Schnittke, Beethoven, Mahler, Martin
I added tonight’s concert of the Camerata Salzburg to an eclectic Mozarteum subscription package on a whim. I have no idea why. I certainly did not expect that chamber music by Alfred Schnittke and Frank Martin could be so much fun.
The music was certainly unconventional and gave me a lot to digest (even before dinner – I think all the unexpected digestion made me hungry early tonight). The concert opened with Schnittke’s Concerto Grosso #1 for two violins, cembalo, “prepared” piano, and strings. Stylistically this was everywhere (from Corelli to the tango, according to the program), but never felt out of control. I would need to hear it again to understand if Schnittke had some logic to its construction, but even without quite understanding it at this point I could safely feel he must have had one. The two violin parts were taken by the Camerata’s concertmaster Gregory Ahss and guest Andrey Baranov, who played together with one mind. Jumping robustly from musical style to style, they somehow made it sound easy – and it could not have been (must be hard enough if it were a solo violin, but two of them together made the effort more dauting – but achieved). A quick encore by these two (and piano accompaniment) of a Beethoven piece as arranged by Schostakowitsch was more conventional but equally as impressive.
The concert’s last piece was Martin’s Petite Symphonie Concertante for harp, cembalo, piano, and string orchestra – commissioned to provide a baroque continuo orchestra with a modern work. Martin accepted the challenge, producing something classical in form but modern in substance. Although not as boisterous as the Schnittke piece, it remained tonal but always sounding new. What did Martin have to say exactly? Again, like the Schnittke, I am not sure. This is another piece I will absolutely and gladly need to hear again some time.
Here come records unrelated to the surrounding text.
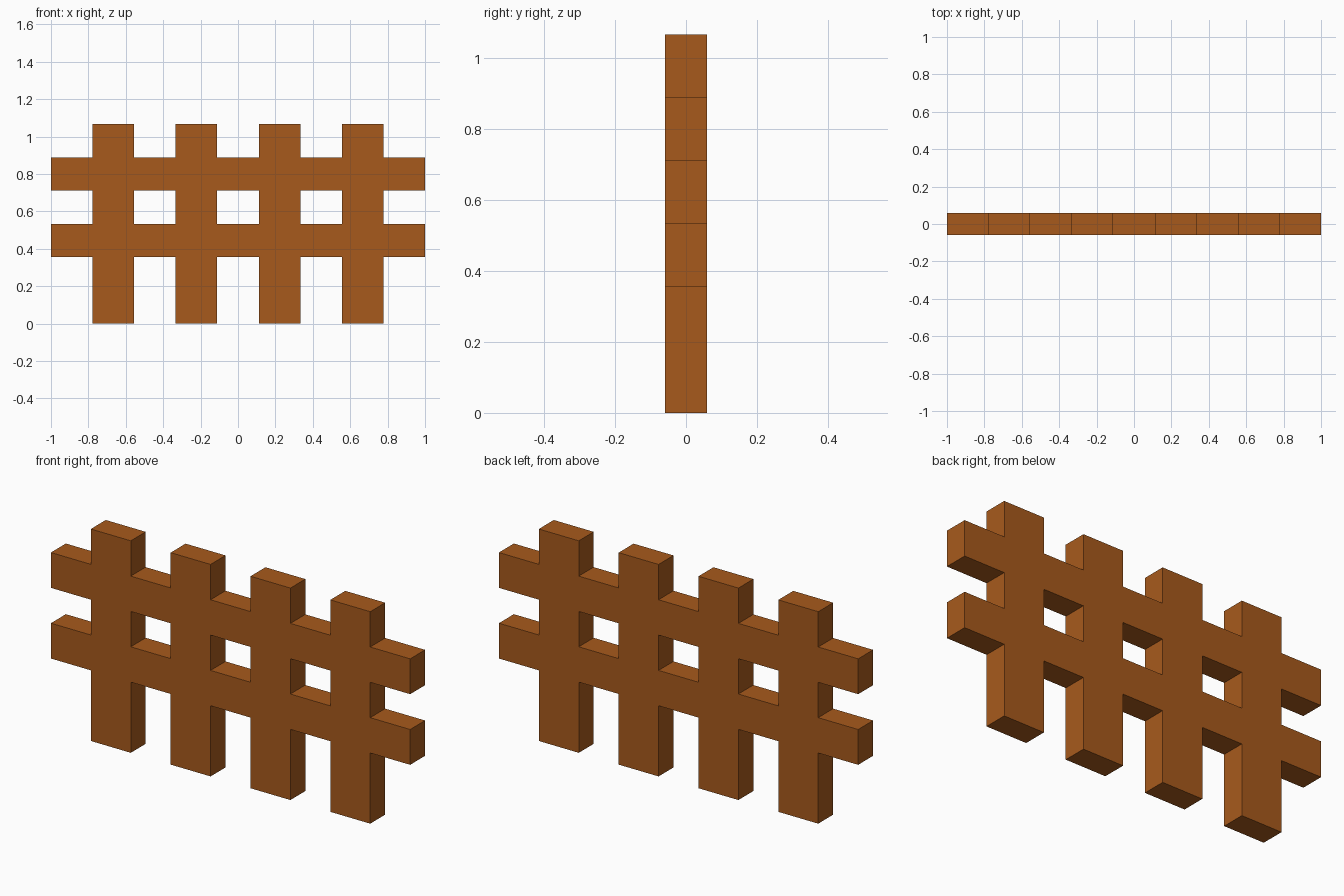
import bpy, bmesh

if "Cube" in bpy.data.objects:
    bpy.data.objects.remove(bpy.data.objects["Cube"])

# Lattice: 9 columns by 6 rows; odd columns are posts, rows 2 and 4 are rails
COLS, ROWS = 9, 6
W = 2 / COLS
H = 0.8 * W
DEPTH = H * 2 / 3

bm = bmesh.new()
grid = [[bm.verts.new((-1 + i * W, -DEPTH / 2, k * H)) for k in range(ROWS + 1)]
        for i in range(COLS + 1)]
for i in range(COLS):
    for k in range(ROWS):
        if i % 2 == 1 or k in (2, 4):
            bm.faces.new((grid[i][k], grid[i + 1][k],
                          grid[i + 1][k + 1], grid[i][k + 1]))
bmesh.ops.delete(bm, geom=[v for v in bm.verts if not v.link_faces], context='VERTS')

# Thicken the front outline into one solid fence
ext = bmesh.ops.extrude_face_region(bm, geom=bm.faces[:], use_keep_orig=True)
bmesh.ops.translate(bm, vec=(0, DEPTH, 0),
                    verts=[g for g in ext["geom"] if isinstance(g, bmesh.types.BMVert)])
bmesh.ops.recalc_face_normals(bm, faces=bm.faces[:])

mesh = bpy.data.meshes.new("fence")
bm.to_mesh(mesh)
bm.free()
fence = bpy.data.objects.new("fence", mesh)
bpy.context.collection.objects.link(fence)

# Brown wood
wood = bpy.data.materials.new("brown_wood")
wood.diffuse_color = (0.39, 0.102, 0.0116, 1)
wood.use_nodes = True
wood.node_tree.nodes["Principled BSDF"].inputs["Base Color"].default_value = wood.diffuse_color
mesh.materials.append(wood)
Tonight’s conductor was Teodor Currentzis, the Russian-trained Greek whose career got stuck in Perm, Siberia. I heard him for the first time last season in front of the Camerata, and noticed then that he showed a great rapport with this group (they had just kicked out their previous unexciting music director and had decided to try to do without one, but I had thought they should snap up Currentzis – indeed, I still think they should). Currentzis had returned to Salzburg for last Summer’s Festival at the head of his own orchestra from Perm, which was unfortunate (too much performance art and not enough performance), but the Camerata is a far better orchestra than his usual one, so the music was foremost tonight, and Currentzis drew it out.
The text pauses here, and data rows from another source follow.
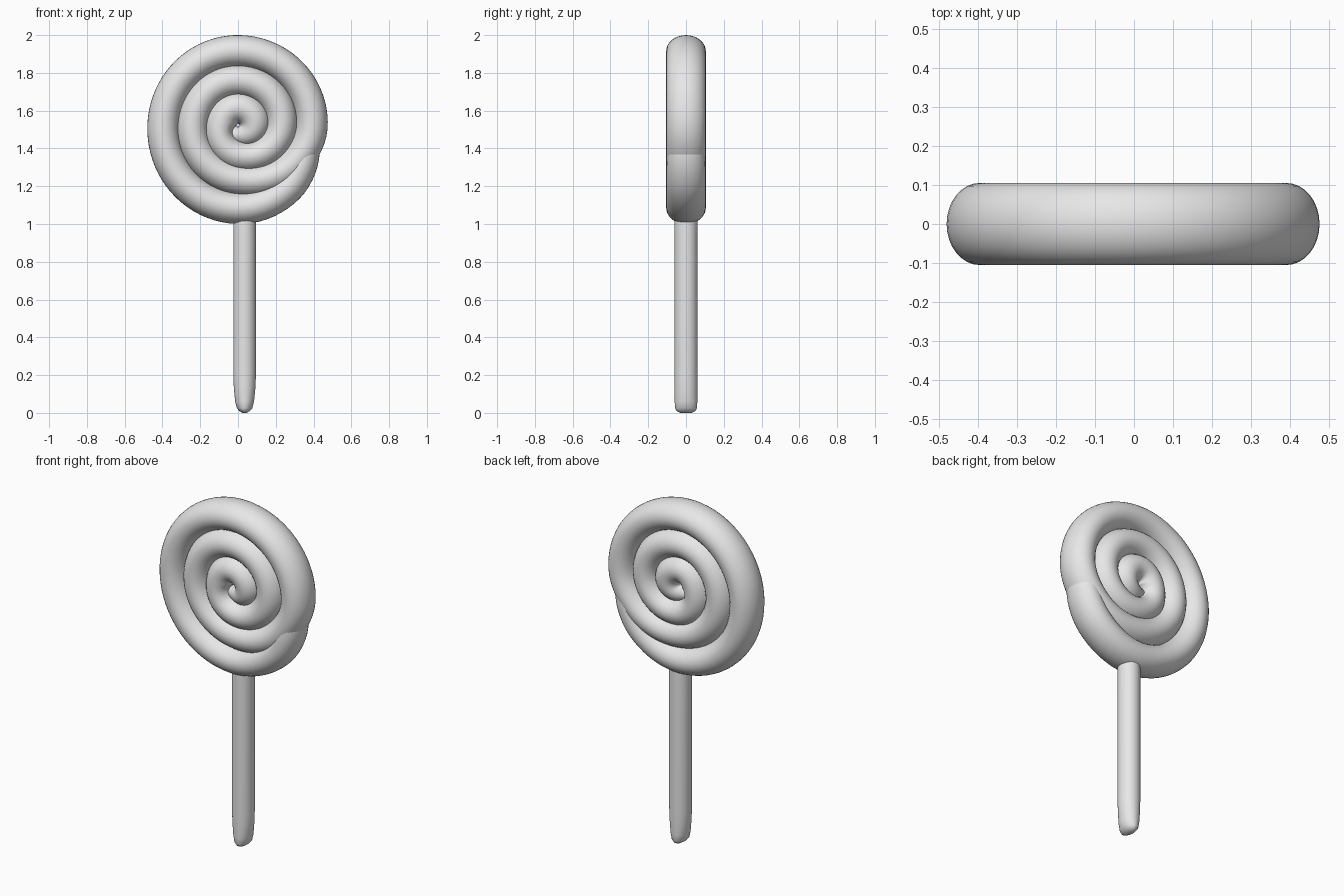
import bpy
import bmesh
from math import sin, cos, radians, pi, sqrt
from mathutils import Vector

cube = bpy.data.objects.get("Cube")
if cube:
    bpy.data.objects.remove(cube, do_unlink=True)

grey = bpy.data.materials.new("plain grey")
grey.use_nodes = True
grey.diffuse_color = (0.8, 0.8, 0.8, 1)
grey.node_tree.nodes["Principled BSDF"].inputs["Base Color"].default_value = grey.diffuse_color


def loft(name, sections, sides):
    """Skin elliptical sections, each given as (centre, half axis u, half axis v)."""
    bm = bmesh.new()
    rings = []
    for c, u, v in sections:
        angles = [2 * pi * i / sides for i in range(sides)]
        rings.append([bm.verts.new(c + u * cos(a) + v * sin(a)) for a in angles])
    for low, high in zip(rings, rings[1:]):
        for i in range(sides):
            j = (i + 1) % sides
            bm.faces.new((low[i], low[j], high[j], high[i]))
    bm.faces.new(rings[0])
    bm.faces.new(rings[-1])
    bmesh.ops.recalc_face_normals(bm, faces=bm.faces)
    mesh = bpy.data.meshes.new(name)
    bm.to_mesh(mesh)
    bm.free()
    mesh.materials.append(grey)
    obj = bpy.data.objects.new(name, mesh)
    bpy.context.collection.objects.link(obj)
    bpy.ops.object.select_all(action="DESELECT")
    obj.select_set(True)
    bpy.context.view_layer.objects.active = obj
    bpy.ops.object.shade_smooth_by_angle(angle=radians(60))
    return obj


# Spiral profile: angle in degrees, outer radius, thickness factor
KEYS = [(-115, 0.09, 0.5), (-90, 0.10, 0.6), (0, 0.17, 0.95), (90, 0.18, 1),
        (180, 0.178, 1), (270, 0.24, 1), (360, 0.315, 1), (450, 0.325, 1),
        (540, 0.325, 1), (630, 0.37, 1), (690, 0.445, 1), (720, 0.475, 1),
        (810, 0.48, 1), (900, 0.48, 1), (990, 0.52, 1), (1030, 0.505, 1),
        (1050, 0.478, 0.97), (1062, 0.455, 0.9)]
HALF_WIDTH, HALF_DEPTH, CENTRE_Z = 0.085, 0.105, 1.52


def slope(i, k):
    a, b = KEYS[max(i - 1, 0)], KEYS[min(i + 1, len(KEYS) - 1)]
    return (b[k] - a[k]) / (b[0] - a[0])


def profile(angle, k):
    """Smooth interpolation through the spiral keys."""
    i = max(n for n in range(len(KEYS) - 1) if KEYS[n][0] <= angle)
    a, b = KEYS[i], KEYS[i + 1]
    h = b[0] - a[0]
    t = (angle - a[0]) / h
    s = t * t * (3 - 2 * t)
    bend = t * (1 - t) ** 2 * slope(i, k) - t * t * (1 - t) * slope(i + 1, k)
    return a[k] + (b[k] - a[k]) * s + h * bend


def section(angle):
    size = min(profile(angle, 2), 1)
    radial = Vector((cos(radians(angle)), 0, sin(radians(angle))))
    centre = radial * (profile(angle, 1) - HALF_WIDTH * size)
    centre.z += CENTRE_Z
    return centre, radial * HALF_WIDTH * size, Vector((0, HALF_DEPTH * size, 0))


def rounded_end(end, length, sign):
    """Shrinking sections that close the candy rope with a dome."""
    c, u, v = end
    along = Vector((-u.z, 0, u.x)).normalized() * sign * length
    return [(c + along * t, u * sqrt(1 - t * t), v * sqrt(1 - t * t))
            for t in (0.3, 0.55, 0.75, 0.9, 0.98)]


# Coiled candy rope
start, stop = KEYS[0][0], KEYS[-1][0]
steps = 260
coil = [section(start + (stop - start) * n / steps) for n in range(steps + 1)]
coil = rounded_end(coil[0], 0.03, -1)[::-1] + coil + rounded_end(coil[-1], 0.03, 1)
loft("candy_spiral", coil, 32)

# Stick with a wedge-shaped bottom: height, half width, half depth
STICK = [(0.0, 0.012, 0.03), (0.01, 0.028, 0.05), (0.025, 0.041, 0.058), (0.06, 0.05, 0.06),
         (0.13, 0.057, 0.061), (0.2, 0.06, 0.061), (1.08, 0.06, 0.061)]
loft("stick", [(Vector((0.035, 0, z)), Vector((w, 0, 0)), Vector((0, d, 0)))
               for z, w, d in STICK], 32)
I did have one gripe with tonight’s performance, coming in the form of Gustav Mahler‘s Kindertotenlieder. Currentzis lost it on this one: he insisted on adding his own sound effects (making hush sounds throughout the cycle, perhaps mimicking crashing waves, although I don’t really know what he was trying to do). He really does need to tone down the performance art and stick to music. Fortunately, the Camerata went on with its business and sounded fantastic. Mezzo Ann Hallenberg had a warm and full lower register that almost made me forget it was not a baritone voice tonight (the usual voice for this song cycle – although using a mezzo instead is perfectly acceptable too). Her upper registers were not always quite as complete (or accurate) though.